We applaud him.
Just as noteworthy is McConnell's rationale for wanting to hold all three of his proposed debates by "around Labor Day."
That schedule, McConnell wrote to Grimes, would allow them "to present our views before Kentuckians are inundated with advertising" — as if the impending flood of negativity and distortion is some kind of unavoidable natural disaster over which McConnell has no control.
In point of fact, few have done more than McConnell to unleash the tsunami of unlimited and secret political giving that is turning our elections and Congress into giant sewers of special-interest money.
Political reporters are saying that Grimes v. McConnell will be the most expensive U.S. Senate race in history with $100 million, much of it from murky outside groups, unloaded on unsuspecting Kentuckians
McConnell's arguments before the U.S. Supreme Court, including his mantra that speech is money, have held sway with five of the nine justices and helped demolish long-standing limits on money in politics, dating back to Theodore Roosevelt.
Interestingly, the McConnell camp's first general election jab at Grimes is a super PAC's commercial criticizing her support from "Hollywood's most liberal political activists."
Raising questions about a candidate's supporters is fair game; voters should consider to whom their representatives will feel beholden.

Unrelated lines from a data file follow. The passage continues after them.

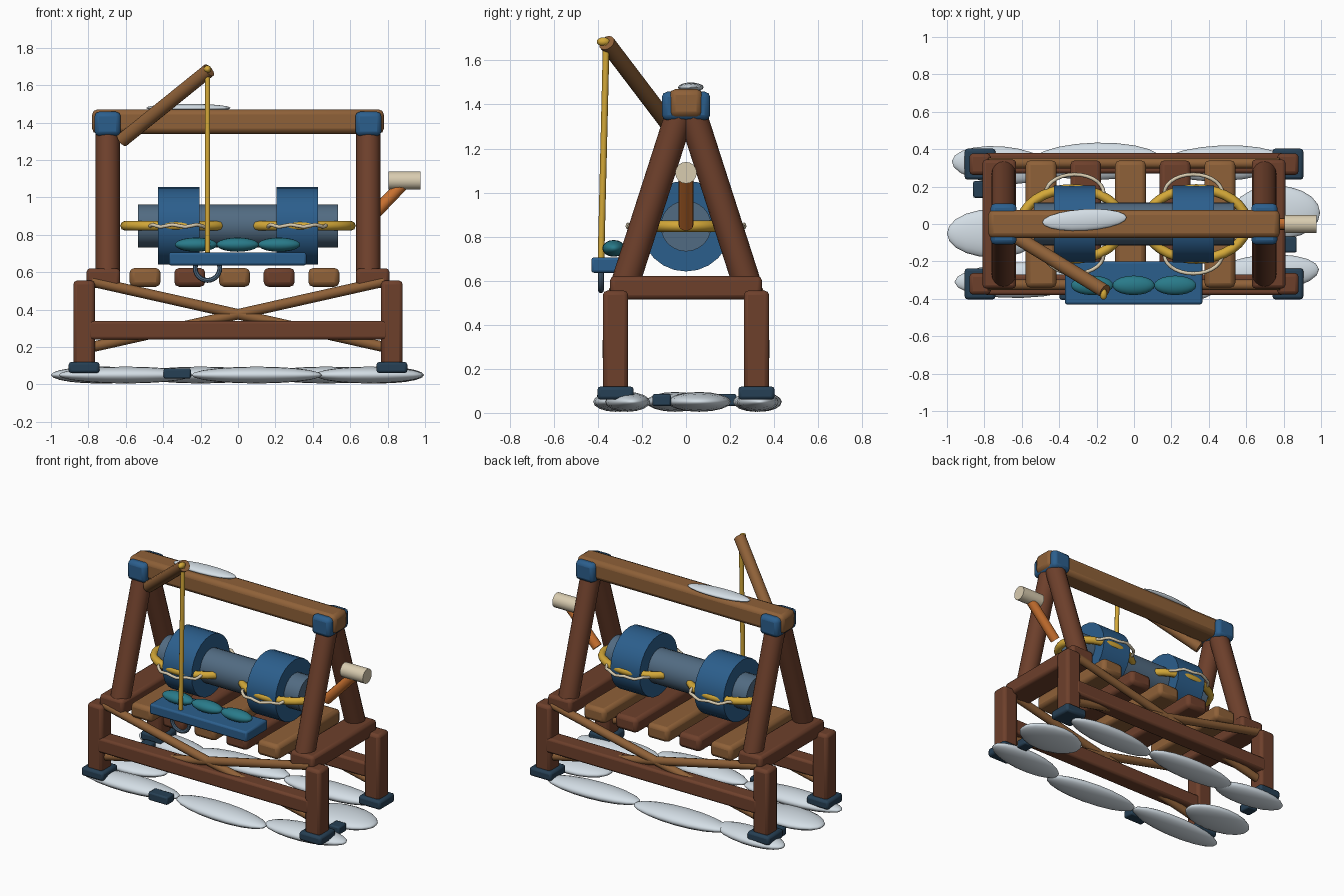
import bpy
from math import pi, sin, cos
from mathutils import Vector

cube = bpy.data.objects.get("Cube")
if cube:
    bpy.data.objects.remove(cube, do_unlink=True)


def material(name, *srgb):
    lin = [((c + 0.055) / 1.055) ** 2.4 for c in srgb]
    m = bpy.data.materials.new(name)
    m.use_nodes = True
    m.diffuse_color = (*lin, 1)
    bsdf = next(n for n in m.node_tree.nodes if n.type == 'BSDF_PRINCIPLED')
    bsdf.inputs["Base Color"].default_value = (*lin, 1)
    bsdf.inputs["Roughness"].default_value = 0.8
    return m


DARK = material("dark_wood", 0.43, 0.25, 0.17)
WOOD = material("light_wood", 0.56, 0.38, 0.22)
BLUE = material("painted_blue", 0.17, 0.37, 0.55)
NAVY = material("dark_iron", 0.15, 0.25, 0.33)
STEEL = material("steel_grey", 0.32, 0.42, 0.51)
ROPE = material("yellow_rope", 0.83, 0.66, 0.22)
CREAM = material("cream", 0.85, 0.80, 0.69)
ORANGE = material("orange_wood", 0.80, 0.45, 0.19)
TEAL = material("teal", 0.16, 0.48, 0.54)
SNOW = material("snow_white", 0.83, 0.87, 0.90)


def finish(name, mat, smooth=True):
    ob = bpy.context.object
    ob.name = name
    ob.data.materials.append(mat)
    if smooth:
        bpy.ops.object.shade_smooth_by_angle(angle=0.7)
    return ob


def box(name, loc, size, mat, bevel=0.02):
    bpy.ops.mesh.primitive_cube_add(size=1, location=loc)
    ob = bpy.context.object
    ob.scale = size
    bpy.ops.object.transform_apply(location=False, rotation=False, scale=True)
    mod = ob.modifiers.new("rounded", 'BEVEL')
    mod.width, mod.segments = bevel, 2
    return finish(name, mat)


def rod(name, a, b, r, mat, sides=16, bevel=0.0):
    a, b = Vector(a), Vector(b)
    bpy.ops.mesh.primitive_cylinder_add(vertices=sides, radius=r, depth=(b - a).length,
                                        location=(a + b) / 2)
    ob = bpy.context.object
    ob.rotation_euler = (b - a).to_track_quat('Z', 'Y').to_euler()
    if bevel:
        mod = ob.modifiers.new("rounded", 'BEVEL')
        mod.width, mod.segments, mod.limit_method = bevel, 2, 'ANGLE'
    return finish(name, mat)


def pebble(name, loc, radii, mat, turn=0.0):
    # Stretched sphere with its poles along x
    bpy.ops.mesh.primitive_uv_sphere_add(segments=16, ring_count=10, radius=1,
                                         rotation=(0, pi / 2, 0))
    bpy.ops.object.transform_apply(rotation=True)
    ob = bpy.context.object
    ob.scale, ob.location, ob.rotation_euler = radii, loc, (0, 0, turn)
    return finish(name, mat)


def tube(name, points, r, mat, closed=False):
    cu = bpy.data.curves.new(name, 'CURVE')
    cu.dimensions = '3D'
    cu.bevel_depth, cu.bevel_resolution, cu.use_fill_caps = r, 2, True
    sp = cu.splines.new('POLY')
    sp.points.add(len(points) - 1)
    for p, co in zip(sp.points, points):
        p.co = (*co, 1)
    sp.use_cyclic_u = closed
    sp.use_smooth = True
    cu.materials.append(mat)
    ob = bpy.data.objects.new(name, cu)
    bpy.context.collection.objects.link(ob)


SIDES = ((1, "left"), (-1, "right"))
ENDS = ((-1, "front"), (1, "back"))

# Base posts, feet and A-frame legs
for sx, xn in SIDES:
    for sy, yn in ENDS:
        tag = f"{yn}_{xn}"
        box(f"post_{tag}", (sx * 0.823, sy * 0.32, 0.325), (0.115, 0.115, 0.46), DARK)
        box(f"foot_{tag}", (sx * 0.823, sy * 0.32, 0.09), (0.165, 0.165, 0.06), NAVY, 0.015)
        rod(f"frame_leg_{tag}", (sx * 0.697, sy * 0.285, 0.56),
            (sx * 0.697, sy * 0.015, 1.40), 0.065, DARK, bevel=0.015)
    box(f"end_beam_{xn}", (sx * 0.72, 0, 0.568), (0.18, 0.69, 0.105), DARK)
    box(f"beam_cap_{xn}", (sx * 0.697, 0, 1.393), (0.14, 0.22, 0.13), BLUE, 0.025)

# Long rails and crossed braces
for sy, yn in ENDS:
    box(f"rail_{yn}", (0, sy * 0.325, 0.29), (1.6, 0.11, 0.10), DARK, 0.015)
    for sx, xn in SIDES:
        rod(f"brace_{yn}_{xn}", (sx * 0.78, sy * 0.325, 0.55),
            (-sx * 0.78, sy * 0.325, 0.20), 0.028, WOOD, 12)

# Ridge beam and deck slats
box("ridge_beam", (0, 0, 1.405), (1.56, 0.15, 0.13), WOOD, 0.028)
for i in range(5):
    box(f"deck_slat_{i + 1}", (-0.497 + 0.239 * i, 0, 0.572), (0.165, 0.68, 0.1),
        DARK if i % 2 else WOOD, 0.025)

# Winding drum with rope loops
AXIS = 0.848
rod("drum_shaft", (-0.535, 0, AXIS), (0.535, 0, AXIS), 0.115, STEEL, 24)
for sx, xn in SIDES:
    rod(f"drum_{xn}", (sx * 0.207, 0, AXIS), (sx * 0.427, 0, AXIS), 0.206, BLUE, 24)
    loop = [(sx * 0.332 + 0.272 * cos(k * pi / 16), 0.187 * sin(k * pi / 16), AXIS)
            for k in range(32)]
    tube(f"rope_loop_{xn}", loop, 0.026, ROPE, True)
    for sy, yn in ENDS:
        arc = [(sx * 0.317 + 0.155 * cos(k * pi / 14),
                sy * (0.165 + 0.1 * sin(k * pi / 14)), AXIS + 0.006 * cos(k * pi / 2))
               for k in range(15)]
        tube(f"cord_{yn}_{xn}", arc, 0.01, CREAM)

# Crank
rod("crank_arm", (0.67, 0, 0.85), (0.89, 0, 1.08), 0.033, ORANGE, 12)
rod("crank_handle", (0.805, 0, 1.09), (0.977, 0, 1.09), 0.049, CREAM, 16)

# Boom, hoisting rope, hook and tray
rod("boom", (-0.62, -0.075, 1.305), (-0.155, -0.36, 1.68), 0.038, WOOD, 14)
rod("hoist_rope", (-0.163, -0.362, 1.69), (-0.163, -0.386, 0.69), 0.015, ROPE, 10)
pebble("rope_knot", (-0.163, -0.375, 1.685), (0.02, 0.03, 0.02), ROPE)
box("tray", (-0.002, -0.315, 0.671), (0.735, 0.23, 0.07), BLUE, 0.012)
bpy.ops.mesh.primitive_torus_add(location=(-0.163, -0.386, 0.622), rotation=(pi / 2, 0, 0),
                                 major_radius=0.066, minor_radius=0.013,
                                 major_segments=24, minor_segments=8)
finish("hook_ring", STEEL)
for i in (-1, 0, 1):
    pebble(f"cargo_{i + 2}", (i * 0.222 - 0.002, -0.328, 0.747), (0.113, 0.052, 0.038), TEAL)

# Flat snow drifts: x, y, half length, half width, turn
drifts = [(-0.60, -0.30, 0.36, 0.095, 0.03), (0.10, -0.32, 0.35, 0.10, -0.06),
          (0.70, -0.265, 0.29, 0.10, 0.08), (0.47, 0.325, 0.34, 0.095, 0.04),
          (-0.20, 0.335, 0.35, 0.10, 0.02), (-0.71, 0.315, 0.265, 0.10, -0.08),
          (-0.75, -0.05, 0.25, 0.13, 0.0), (0.76, 0.06, 0.235, 0.145, 0.0)]
for i, (x, y, a, b, t) in enumerate(drifts):
    pebble(f"snow_drift_{i + 1}", (x, y, 0.05), (a, b, 0.045), SNOW, t)
pebble("ridge_snow", (-0.265, 0.022, 1.478), (0.226, 0.057, 0.022), SNOW, 0.06)

# Dark clamps between the drifts
for i, (x, y, w, d) in enumerate([(-0.325, -0.365, 0.145, 0.08),
                                  (0.83, -0.11, 0.08, 0.085),
                                  (-0.82, 0.185, 0.08, 0.09)]):
    box(f"clamp_{i + 1}", (x, y, 0.058), (w, d, 0.055), NAVY, 0.01)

But under the anything-goes campaign finance championed by McConnell, voters are being kept in the dark about who is pulling whose strings. Billionaires, corporations and unions have been freed to legally conceal contributions through non-profits and committees.

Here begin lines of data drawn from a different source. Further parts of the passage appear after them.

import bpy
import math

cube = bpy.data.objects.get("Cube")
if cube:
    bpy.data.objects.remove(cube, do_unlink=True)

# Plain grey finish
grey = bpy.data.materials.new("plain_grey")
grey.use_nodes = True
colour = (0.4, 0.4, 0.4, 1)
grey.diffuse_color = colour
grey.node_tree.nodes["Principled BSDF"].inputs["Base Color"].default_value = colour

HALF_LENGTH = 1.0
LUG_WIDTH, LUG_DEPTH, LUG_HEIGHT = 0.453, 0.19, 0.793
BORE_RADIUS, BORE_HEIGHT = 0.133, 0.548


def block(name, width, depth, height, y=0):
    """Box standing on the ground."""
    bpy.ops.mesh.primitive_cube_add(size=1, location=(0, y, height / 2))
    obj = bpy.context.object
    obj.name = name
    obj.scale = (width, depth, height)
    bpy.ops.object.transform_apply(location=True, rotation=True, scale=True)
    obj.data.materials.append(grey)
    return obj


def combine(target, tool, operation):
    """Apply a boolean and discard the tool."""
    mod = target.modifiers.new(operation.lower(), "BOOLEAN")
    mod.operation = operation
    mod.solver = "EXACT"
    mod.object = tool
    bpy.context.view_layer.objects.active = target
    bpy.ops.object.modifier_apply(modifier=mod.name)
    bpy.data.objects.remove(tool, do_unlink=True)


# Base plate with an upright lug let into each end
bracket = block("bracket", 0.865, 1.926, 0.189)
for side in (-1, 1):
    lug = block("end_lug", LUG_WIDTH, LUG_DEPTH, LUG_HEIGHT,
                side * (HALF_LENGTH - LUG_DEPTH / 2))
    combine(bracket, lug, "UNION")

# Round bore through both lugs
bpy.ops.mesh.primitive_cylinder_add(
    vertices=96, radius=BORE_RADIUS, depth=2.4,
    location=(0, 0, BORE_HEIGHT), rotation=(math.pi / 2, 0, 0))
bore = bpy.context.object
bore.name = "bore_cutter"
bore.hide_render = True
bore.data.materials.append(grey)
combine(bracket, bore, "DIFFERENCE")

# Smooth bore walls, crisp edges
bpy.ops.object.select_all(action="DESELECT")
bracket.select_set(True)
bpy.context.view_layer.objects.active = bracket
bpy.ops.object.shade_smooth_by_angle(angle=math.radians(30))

Notably, McConnell has opposed strengthening campaign finance disclosure requirements.
If he is serious about the inundation, he should take Grimes up on her offer to ask outside groups to stay out of Kentucky's Senate election.
There would still be plenty of money for the campaigns to get their messages out. In Massachusetts in 2012, candidates Elizabeth Warren and Scott Brown agreed to what they called "The People's Promise," calling on outside groups to stay out and still set the record for spending in a Senate race.
In his letter to Grimes seeking debates this summer, McConnell said, "Kentucky voters will get their fill of campaign ads and scripted events this year but three Lincoln-Douglas style debates will provide an excellent format to evaluate our true views on the issues."
We fear that what McConnell really means is: "Let's dispense with the substance early, so the run-up to the election, when people are really paying attention, can be a super mud storm."